House music’s Black roots highlighted in The Daily Show segment: Watch
The Daily Show paid tribute to house music and its pioneers in its CP Time segment last week. Watch the clip below
In the midst of the release of house-heavy new albums by megastars Beyoncé and Drake, The Daily Show correspondent Roy Wood, Jr. took the opportunity to highlight the Black and LGBTQ+ origins of the genre, formed in the wake of the racist and homophobic 1979 ‘Disco Demolition’ at Chicago White Sox’s Comiskey Park. Wood nods to originators Frankie Knuckles, Larry Levan, Ron Hardy and Martha Wash, who joins Wood later in the six-minute segment over video call.
Beyoncé’s latest club-focused album ‘Renaissance’ features dance names like Honey Dijon, Nile Rodgers, Green Velvet, Skrillex, Kelman Duran, A. G. Cook, Luke Solomon and The Neptunes among its composers.

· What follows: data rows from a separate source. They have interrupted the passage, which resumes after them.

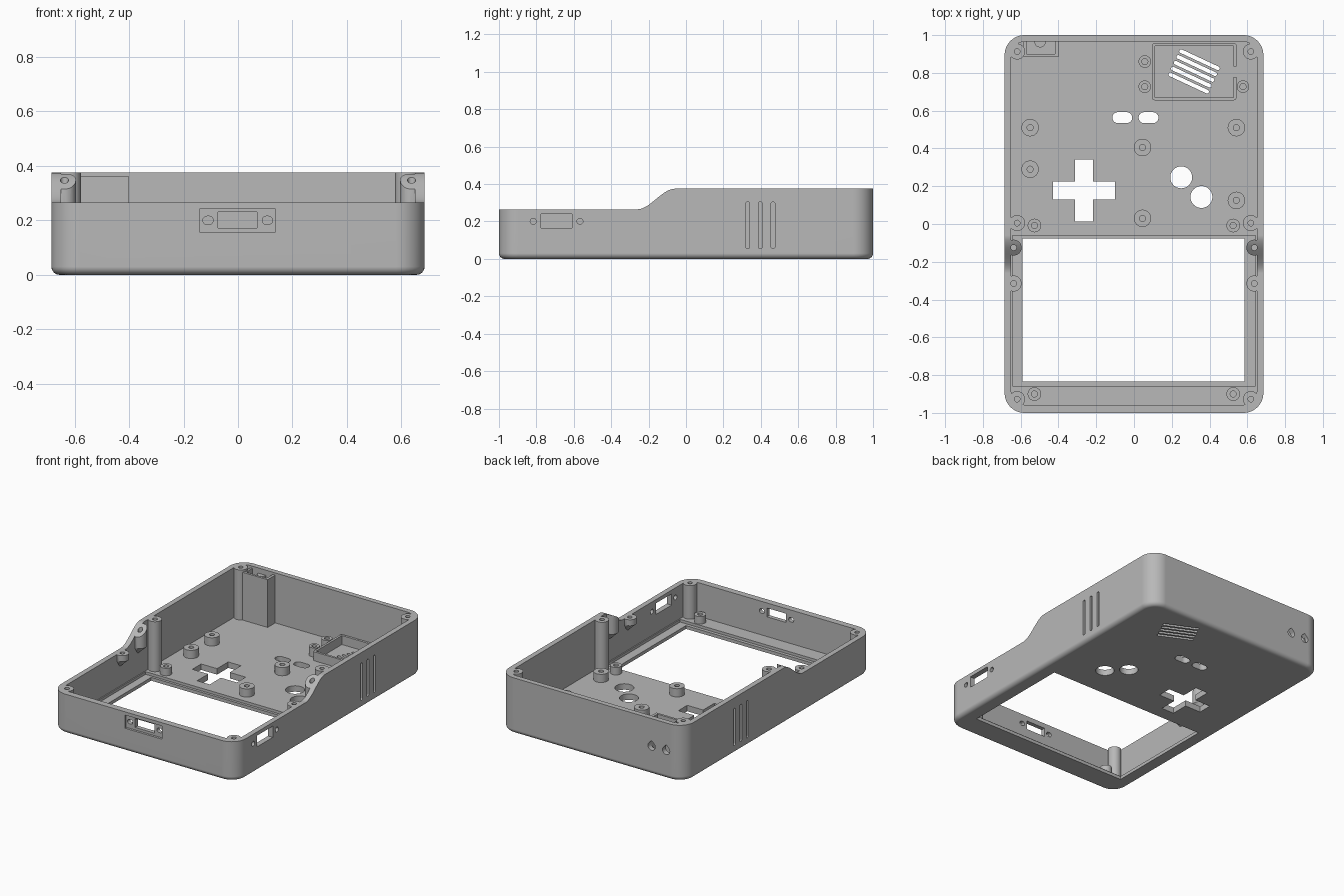
import bpy, bmesh
from math import sin, cos, pi, radians

cube = bpy.data.objects.get("Cube")
if cube:
    bpy.data.objects.remove(cube, do_unlink=True)

GREY = (0.48, 0.48, 0.48, 1)
mat = bpy.data.materials.new("matte_grey")
mat.use_nodes = True
mat.diffuse_color = GREY
mat.node_tree.nodes["Principled BSDF"].inputs["Base Color"].default_value = GREY

FLOOR, RIM, LOW_RIM = 0.04, 0.375, 0.265


# ---------- helpers ----------
def loft(name, rings):
    """Closed solid through rings of equal point count."""
    bm = bmesh.new()
    loops = [[bm.verts.new(p) for p in ring] for ring in rings]
    n = len(loops[0])
    for a, b in zip(loops, loops[1:]):
        for i in range(n):
            j = (i + 1) % n
            bm.faces.new((a[i], a[j], b[j], b[i]))
    bm.faces.new(loops[0][::-1])
    bm.faces.new(loops[-1])
    bmesh.ops.recalc_face_normals(bm, faces=bm.faces)
    mesh = bpy.data.meshes.new(name)
    bm.to_mesh(mesh)
    bm.free()
    mesh.materials.append(mat)
    ob = bpy.data.objects.new(name, mesh)
    bpy.context.collection.objects.link(ob)
    return ob


def prism(name, pts, a, b, axis="z"):
    place = {"z": lambda u, v, w: (u, v, w),
             "y": lambda u, v, w: (u, w, v),
             "x": lambda u, v, w: (w, u, v)}[axis]
    return loft(name, [[place(u, v, w) for u, v in pts] for w in (a, b)])


def rect(u0, v0, u1, v1):
    return [(u0, v0), (u1, v0), (u1, v1), (u0, v1)]


def rounded(u0, v0, u1, v1, r, steps=10):
    pts = []
    corners = [(u1 - r, v1 - r), (u0 + r, v1 - r), (u0 + r, v0 + r), (u1 - r, v0 + r)]
    for k, (cu, cv) in enumerate(corners):
        for i in range(steps + 1):
            t = (k + i / steps) * pi / 2
            pts.append((cu + r * cos(t), cv + r * sin(t)))
    return pts


def circle(u, v, r, n=32):
    return [(u + r * cos(2 * pi * i / n), v + r * sin(2 * pi * i / n)) for i in range(n)]


def pill(u, v, w, h):
    r = min(w, h) / 2 * 0.99
    return rounded(u - w / 2, v - h / 2, u + w / 2, v + h / 2, r, 6)


def activate(ob):
    bpy.ops.object.select_all(action="DESELECT")
    ob.select_set(True)
    bpy.context.view_layer.objects.active = ob


def combine(target, tool, operation="DIFFERENCE"):
    mod = target.modifiers.new("combine", "BOOLEAN")
    mod.operation, mod.object, mod.solver = operation, tool, "EXACT"
    activate(target)
    bpy.ops.object.modifier_apply(modifier=mod.name)
    bpy.data.objects.remove(tool, do_unlink=True)


def cut(target, pts, a, b, axis="z"):
    combine(target, prism("cutter", pts, a, b, axis))


def finish(ob):
    activate(ob)
    bpy.ops.object.shade_smooth_by_angle(angle=radians(30))
    mod = ob.modifiers.new("even_shading", "WEIGHTED_NORMAL")
    mod.keep_sharp = True


# ---------- outer shell with rounded bottom edge ----------
rings, fillet = [], 0.03
for i in range(7):
    t = i / 6 * pi / 2
    d = fillet * (1 - sin(t))
    z = fillet * (1 - cos(t))
    rings.append([(x, y, z) for x, y in rounded(-0.685 + d, -1 + d, 0.685 - d, 1 - d, 0.105 - d)])
rings.append([(x, y, 0.4) for x, y in rounded(-0.685, -1, 0.685, 1, 0.105)])
shell = loft("shell", rings)
cut(shell, rounded(-0.65, -0.957, 0.65, 0.965, 0.07), FLOOR, 0.6)

# screen recess and window
cut(shell, rect(-0.643, -0.857, 0.643, -0.06), 0.022, 0.2)
cut(shell, rect(-0.59, -0.835, 0.585, -0.077), -0.1, 0.2)

# screw posts along the walls
tall = [(s * 0.619, y) for s in (-1, 1) for y in (0.913, 0.005, -0.927)]
hung = [(s * 0.637, y, z) for s in (-1, 1) for y, z in ((-0.125, 0.18), (-0.315, 0.165))]
for x, y in tall:
    combine(shell, prism("post", circle(x, y, 0.042), 0.02, 0.42), "UNION")
for x, y, z in hung:
    wall_x = 0.668 if x > 0 else -0.668
    tip = [(px, py, z) for px, py in circle(wall_x, y, 0.008)]
    body = [[(px, py, h) for px, py in circle(x, y, 0.042)] for h in (z + 0.06, 0.42)]
    combine(shell, loft("post", [tip] + body), "UNION")

# stepped rim: low at the front, rising in a smooth ramp
profile = [(-1.1, LOW_RIM)]
for i in range(17):
    t = i / 16
    profile.append((-0.26 + 0.2 * t, LOW_RIM + (RIM - LOW_RIM) * t * t * (3 - 2 * t)))
profile += [(1.1, RIM), (1.1, 0.6), (-1.1, 0.6)]
cut(shell, profile, -1, 1, "x")

# screw holes in the posts
for x, y in tall:
    cut(shell, circle(x, y, 0.015, 20), 0.15, 0.6)
for x, y, z in hung:
    cut(shell, circle(x, y, 0.015, 20), z + 0.07, 0.6)

# cross pad, round buttons and menu buttons
px, py, arm, half = -0.265, 0.177, 0.165, 0.047
quarter = [(arm, -half), (arm, half), (half, half)]
cross = []
for k in range(4):
    c, s = [(1, 0), (0, 1), (-1, 0), (0, -1)][k]
    cross += [(px + c * u - s * v, py + s * u + c * v) for u, v in quarter]
cut(shell, cross, -0.1, 0.1)
for x, y in ((0.25, 0.247), (0.357, 0.143)):
    cut(shell, circle(x, y, 0.058, 40), -0.1, 0.1)
for x in (-0.062, 0.077):
    cut(shell, pill(x, 0.563, 0.105, 0.058), -0.1, 0.1)

# slanted speaker grille
tilt = radians(-25)
ct, st = cos(tilt), sin(tilt)
for k in range(-2, 3):
    cx, cy = 0.318 - k * 0.034 * st, 0.808 + k * 0.034 * ct
    slot = [(cx + u * ct - v * st, cy + u * st + v * ct) for u, v in pill(0, 0, 0.235, 0.02)]
    cut(shell, slot, -0.1, 0.1)

# grip grooves on both sides
for s in (-1, 1):
    for y in (0.33, 0.397, 0.465):
        cut(shell, pill(y, 0.18, 0.02, 0.25), s * 0.67, s * 0.75, "x")

# front port with recessed plate
cut(shell, rect(-0.139, 0.155, 0.136, 0.243), -1.1, -0.985, "y")
cut(shell, rect(-0.073, 0.172, 0.07, 0.231), -1.1, -0.9, "y")
for x in (-0.11, 0.108):
    cut(shell, pill(x, 0.2, 0.038, 0.03), -1.1, -0.9, "y")

# side port on the left wall
cut(shell, rect(-0.775, 0.165, -0.61, 0.24), 0.6, 0.8, "x")
for y in (-0.817, -0.567):
    cut(shell, circle(y, 0.201, 0.016, 20), 0.6, 0.8, "x")

# teardrop sockets in the back wall
for x in (-0.445, -0.553):
    r = 0.027
    drop = [(x + r * cos(t), 0.19 + r * sin(t)) for t in [radians(135 + i * 15) for i in range(19)]]
    cut(shell, drop + [(x, 0.19 + r * 1.42)], 0.94, 1.1, "y")
finish(shell)


# ---------- hollow floor standoffs ----------
def standoff(name, x, y, r, top):
    levels = [(r, 0.03), (r, top), (0.016, top), (0.016, FLOOR + 0.005)]
    finish(loft(name, [[(u, v, z) for u, v in circle(x, y, q)] for q, z in levels]))


for x, y in ((-0.55, 0.51), (-0.55, 0.29), (0.542, 0.51), (0.542, 0.125), (0.045, 0.405), (0.045, 0.03)):
    standoff("board_standoff", x, y, 0.046, 0.095)
for x in (-0.527, 0.525):
    for y in (-0.008, -0.9):
        standoff("screen_standoff", x, y, 0.036, 0.09)
for x, y in ((0.057, 0.86), (0.057, 0.727), (0.577, 0.727)):
    standoff("speaker_standoff", x, y, 0.033, 0.1)

# ---------- speaker frame with a wire gap ----------
frame = prism("speaker_frame", rounded(0.095, 0.655, 0.543, 0.958, 0.015, 4), 0.03, 0.1)
cut(frame, rect(0.11, 0.67, 0.528, 0.943), 0, 0.2)
cut(frame, rect(0.5, 0.777, 0.6, 0.835), 0, 0.2)
finish(frame)

# ---------- socket compartment in the back corner ----------
box = prism("socket_compartment", rect(-0.585, 0.885, -0.4, 0.975), 0.03, 0.36)
cut(box, rect(-0.57, 0.9, -0.418, 1.1), FLOOR, 0.5)
finish(box)
finish(prism("socket_key", circle(-0.497, 0.965, 0.03), 0.25, 0.34))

She also tapped Honey Dijon, The Carry Nation’s Nita Aviance, and Chicago underground hero Terry Hunter for remixes of lead single ‘BREAK MY SOUL’. Drake’s recent ‘Honestly, Nevermind’ album includes production credits for Black Coffee, Gordo, Rampa and &ME.
Watch the ‘Larry’s Garage’ documentary from ADE 2020 to learn more about the house trailblazer and Frankie Knuckles’ friend and partner. Chicago artist Ron Trent also discussed his city’s house history in a recent interview with Ria Hylton — read that here.